Please reproduce all entries word for word, leaving every image behind.

======

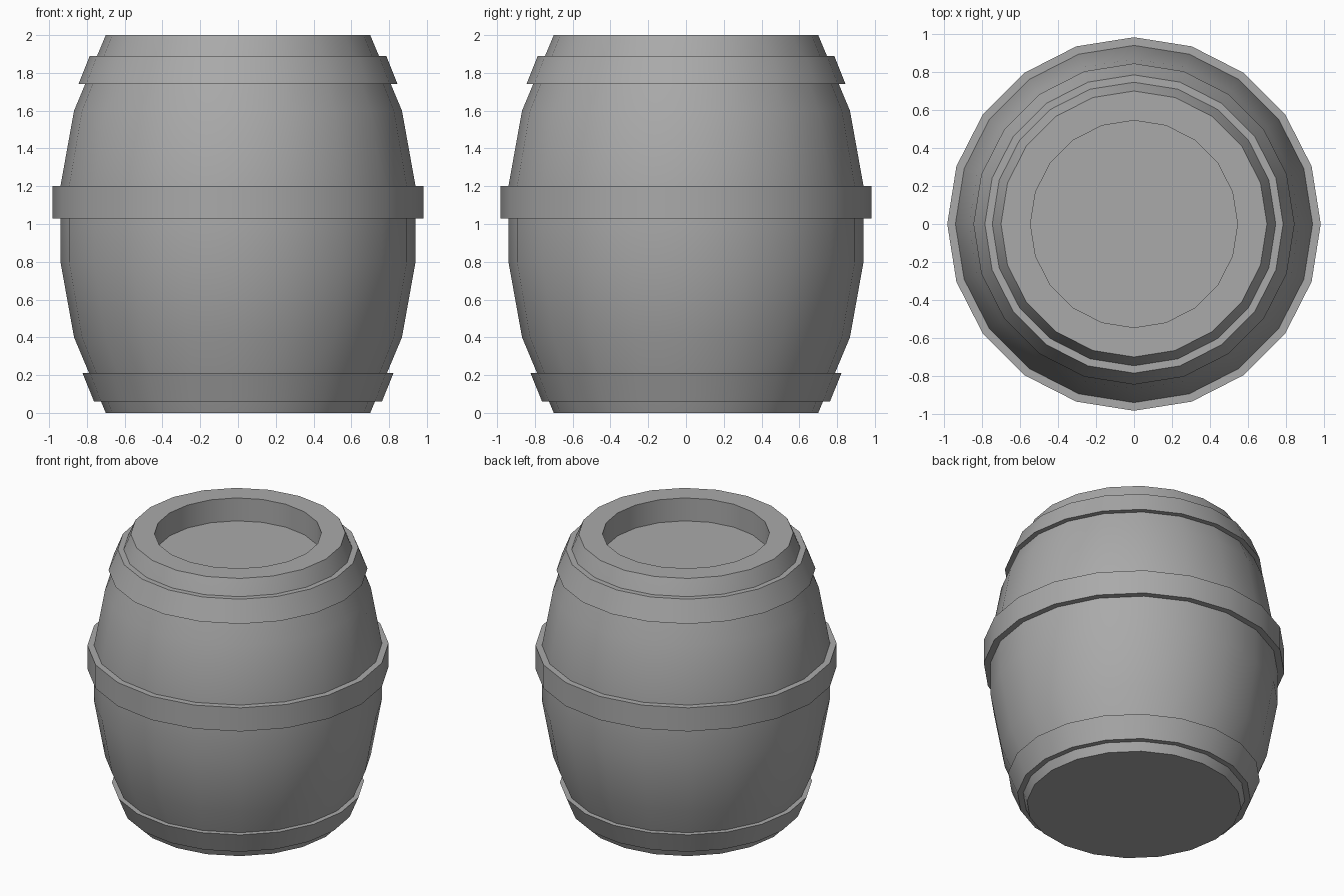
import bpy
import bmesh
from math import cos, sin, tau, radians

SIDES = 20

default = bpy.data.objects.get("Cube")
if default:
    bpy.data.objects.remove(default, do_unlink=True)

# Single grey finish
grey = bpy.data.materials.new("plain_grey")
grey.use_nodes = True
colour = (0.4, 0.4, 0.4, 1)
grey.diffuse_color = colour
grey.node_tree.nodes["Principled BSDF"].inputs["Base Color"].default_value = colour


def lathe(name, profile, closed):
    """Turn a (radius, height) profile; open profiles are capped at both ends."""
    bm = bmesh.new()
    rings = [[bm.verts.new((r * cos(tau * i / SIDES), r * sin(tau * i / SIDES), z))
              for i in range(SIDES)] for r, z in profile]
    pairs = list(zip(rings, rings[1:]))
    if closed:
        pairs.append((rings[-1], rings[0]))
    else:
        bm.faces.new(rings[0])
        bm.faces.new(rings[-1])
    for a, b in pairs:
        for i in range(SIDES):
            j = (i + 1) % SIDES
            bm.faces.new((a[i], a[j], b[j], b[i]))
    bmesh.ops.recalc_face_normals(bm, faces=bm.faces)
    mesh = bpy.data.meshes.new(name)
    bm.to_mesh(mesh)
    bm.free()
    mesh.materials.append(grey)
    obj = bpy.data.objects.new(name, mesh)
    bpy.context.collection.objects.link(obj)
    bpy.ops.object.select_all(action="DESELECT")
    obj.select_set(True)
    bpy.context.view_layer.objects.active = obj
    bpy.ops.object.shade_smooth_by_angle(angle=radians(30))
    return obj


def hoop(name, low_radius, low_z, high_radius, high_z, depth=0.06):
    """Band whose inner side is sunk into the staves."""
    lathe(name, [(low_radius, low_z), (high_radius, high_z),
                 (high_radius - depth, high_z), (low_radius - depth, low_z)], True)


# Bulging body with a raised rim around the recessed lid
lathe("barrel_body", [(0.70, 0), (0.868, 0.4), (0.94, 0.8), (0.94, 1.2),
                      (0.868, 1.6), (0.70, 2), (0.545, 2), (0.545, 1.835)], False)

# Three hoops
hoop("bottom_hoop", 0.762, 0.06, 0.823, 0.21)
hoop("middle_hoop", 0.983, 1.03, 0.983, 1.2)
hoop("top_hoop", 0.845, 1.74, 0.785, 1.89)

======

▸ TASK RESPONSE:
import bpy
import bmesh
from math import cos, sin, tau, radians

SIDES = 20

default = bpy.data.objects.get("Cube")
if default:
    bpy.data.objects.remove(default, do_unlink=True)

# Single grey finish
grey = bpy.data.materials.new("plain_grey")
grey.use_nodes = True
colour = (0.4, 0.4, 0.4, 1)
grey.diffuse_color = colour
grey.node_tree.nodes["Principled BSDF"].inputs["Base Color"].default_value = colour


def lathe(name, profile, closed):
    """Turn a (radius, height) profile; open profiles are capped at both ends."""
    bm = bmesh.new()
    rings = [[bm.verts.new((r * cos(tau * i / SIDES), r * sin(tau * i / SIDES), z))
              for i in range(SIDES)] for r, z in profile]
    pairs = list(zip(rings, rings[1:]))
    if closed:
        pairs.append((rings[-1], rings[0]))
    else:
        bm.faces.new(rings[0])
        bm.faces.new(rings[-1])
    for a, b in pairs:
        for i in range(SIDES):
            j = (i + 1) % SIDES
            bm.faces.new((a[i], a[j], b[j], b[i]))
    bmesh.ops.recalc_face_normals(bm, faces=bm.faces)
    mesh = bpy.data.meshes.new(name)
    bm.to_mesh(mesh)
    bm.free()
    mesh.materials.append(grey)
    obj = bpy.data.objects.new(name, mesh)
    bpy.context.collection.objects.link(obj)
    bpy.ops.object.select_all(action="DESELECT")
    obj.select_set(True)
    bpy.context.view_layer.objects.active = obj
    bpy.ops.object.shade_smooth_by_angle(angle=radians(30))
    return obj


def hoop(name, low_radius, low_z, high_radius, high_z, depth=0.06):
    """Band whose inner side is sunk into the staves."""
    lathe(name, [(low_radius, low_z), (high_radius, high_z),
                 (high_radius - depth, high_z), (low_radius - depth, low_z)], True)


# Bulging body with a raised rim around the recessed lid
lathe("barrel_body", [(0.70, 0), (0.868, 0.4), (0.94, 0.8), (0.94, 1.2),
                      (0.868, 1.6), (0.70, 2), (0.545, 2), (0.545, 1.835)], False)

# Three hoops
hoop("bottom_hoop", 0.762, 0.06, 0.823, 0.21)
hoop("middle_hoop", 0.983, 1.03, 0.983, 1.2)
hoop("top_hoop", 0.845, 1.74, 0.785, 1.89)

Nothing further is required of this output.